▶ [Your task]
Take every line from the records below that includes the word "Math".

*** Opening Records for the exercise ***

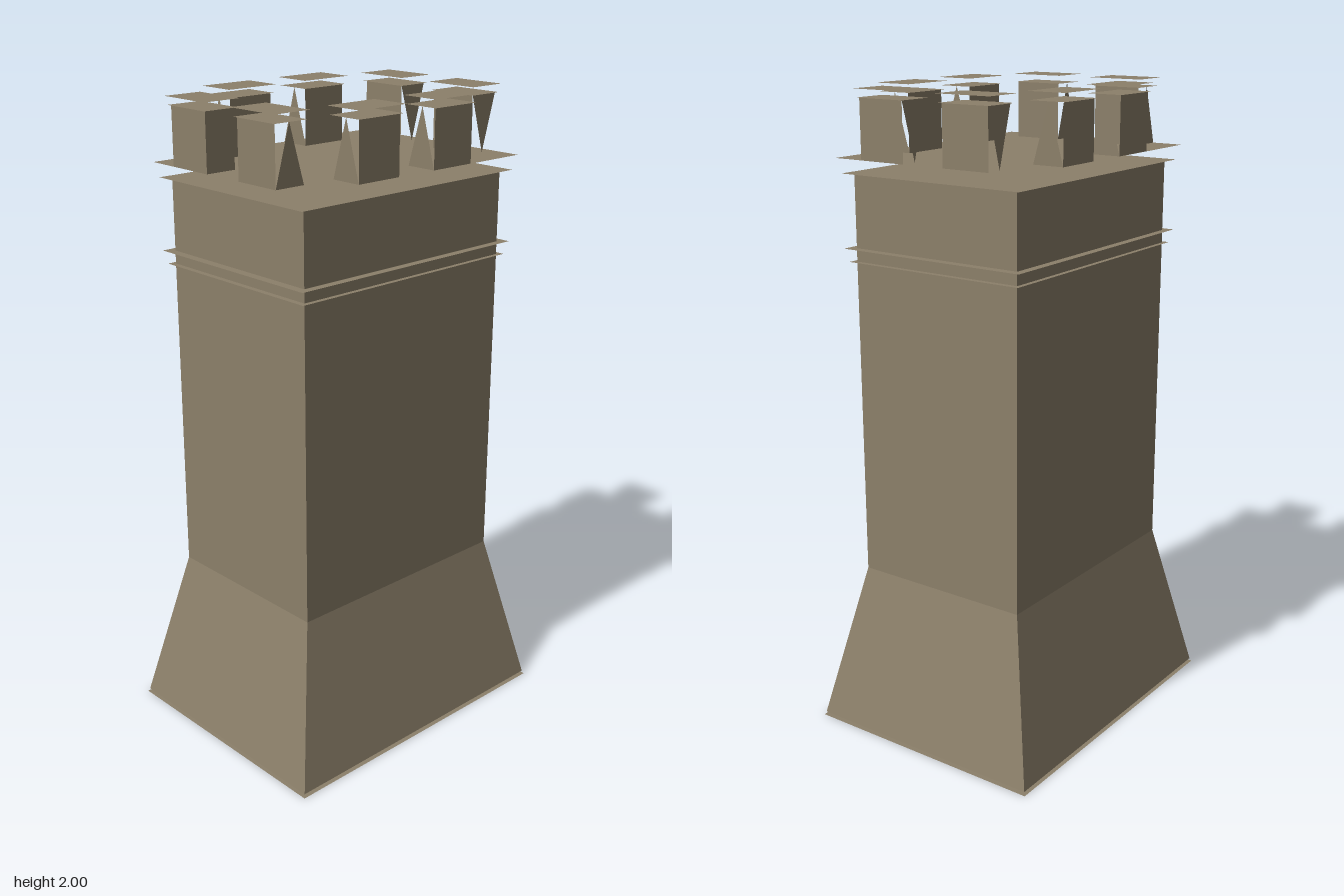
import * as THREE from 'three';

const stone = new THREE.MeshStandardMaterial({ color: 0x8c806a, flatShading: true });
const thinStone = new THREE.MeshStandardMaterial({ color: 0x8c806a, flatShading: true, side: THREE.DoubleSide });

function addMesh(parent, name, geometry, material = stone) {
  const mesh = new THREE.Mesh(geometry, material);
  mesh.name = name;
  parent.add(mesh);
  return mesh;
}

// Thin horizontal sheet, given by half sizes
function sheet(parent, name, hx, hz, y) {
  const geometry = new THREE.PlaneGeometry(hx * 2, hz * 2).rotateX(-Math.PI / 2);
  addMesh(parent, name, geometry, thinStone).position.y = y;
}

// Four walls without top or bottom, from rings [halfX, halfZ, y]
function walls(rings) {
  const corners = [[-1, 1], [1, 1], [1, -1], [-1, -1]];
  const position = [];
  for (let r = 0; r < rings.length - 1; r++) {
    for (let i = 0; i < 4; i++) {
      const at = (ring, c) => [c[0] * ring[0], ring[2], c[1] * ring[1]];
      const c = corners[i], d = corners[(i + 1) % 4];
      const a0 = at(rings[r], c), b0 = at(rings[r], d);
      const a1 = at(rings[r + 1], c), b1 = at(rings[r + 1], d);
      position.push(...a0, ...b0, ...b1, ...a0, ...b1, ...a1);
    }
  }
  const geometry = new THREE.BufferGeometry();
  geometry.setAttribute('position', new THREE.Float32BufferAttribute(position, 3));
  geometry.computeVertexNormals();
  return geometry;
}

const LOW = 1.8, HIGH = 1.975;

// End of a merlon: full panel, or a triangle pointing up or down
function endPanel(kind, halfDepth) {
  const outlines = {
    full: [[-1, LOW], [1, LOW], [1, HIGH], [-1, HIGH]],
    up: [[-1, LOW], [1, LOW], [0, HIGH]],
    down: [[0, LOW], [1, HIGH], [-1, HIGH]],
  };
  const points = outlines[kind].map(([u, y]) => new THREE.Vector2(u * halfDepth, y));
  return new THREE.ShapeGeometry(new THREE.Shape(points));
}

// Merlon running along its local x, with two long faces, two ends and two cap sheets
function merlon(rightEnd, leftEnd) {
  const group = new THREE.Group();
  group.name = 'merlon';
  const hw = 0.0775, hd = 0.05;
  for (const s of [1, -1]) {
    const face = addMesh(group, 'merlonFace', new THREE.PlaneGeometry(hw * 2, HIGH - LOW));
    face.position.set(0, (LOW + HIGH) / 2, s * hd);
    face.rotation.y = s > 0 ? 0 : Math.PI;
    const end = addMesh(group, 'merlonEnd', endPanel(s > 0 ? rightEnd : leftEnd, hd));
    end.position.x = s * hw;
    end.rotation.y = s * Math.PI / 2;
  }
  sheet(group, 'merlonCapUnderside', 0.085, 0.058, HIGH);
  sheet(group, 'merlonCap', 0.09, 0.063, 2);
  return group;
}

export function createModel() {
  const tower = new THREE.Group();
  tower.name = 'tower';

  // Sloped foot and straight shaft
  addMesh(tower, 'slopedBase', walls([[0.395, 0.505, 0.01], [0.29, 0.395, 0.51]]));
  addMesh(tower, 'shaft', walls([[0.29, 0.395, 0.51], [0.29, 0.395, 1.75]]));
  sheet(tower, 'bottom', 0.4, 0.51, 0);

  // Paired string course and roof sheets
  sheet(tower, 'lowerCourse', 0.305, 0.413, 1.495);
  sheet(tower, 'upperCourse', 0.315, 0.423, 1.535);
  sheet(tower, 'roofUnderside', 0.315, 0.423, 1.755);
  sheet(tower, 'roof', 0.325, 0.435, 1.8);

  // Two merlons on each side of the roof
  for (const s of [-1, 1]) {
    const front = merlon(s < 0 ? 'full' : 'up', 'up');
    front.position.set(s * 0.1475, 0, 0.385);
    const back = merlon('down', 'down');
    back.position.set(s * 0.1475, 0, -0.385);
    tower.add(front, back);
    for (const t of [-1, 1]) {
      const side = merlon('up', 'up');
      side.rotation.y = Math.PI / 2;
      side.position.set(s * 0.273, 0, t * 0.1475);
      tower.add(side);
    }
  }
  return tower;
}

*** Closing Records for the exercise ***

▶ [Task answer]
  const geometry = new THREE.PlaneGeometry(hx * 2, hz * 2).rotateX(-Math.PI / 2);
    face.rotation.y = s > 0 ? 0 : Math.PI;
    end.rotation.y = s * Math.PI / 2;
      side.rotation.y = Math.PI / 2;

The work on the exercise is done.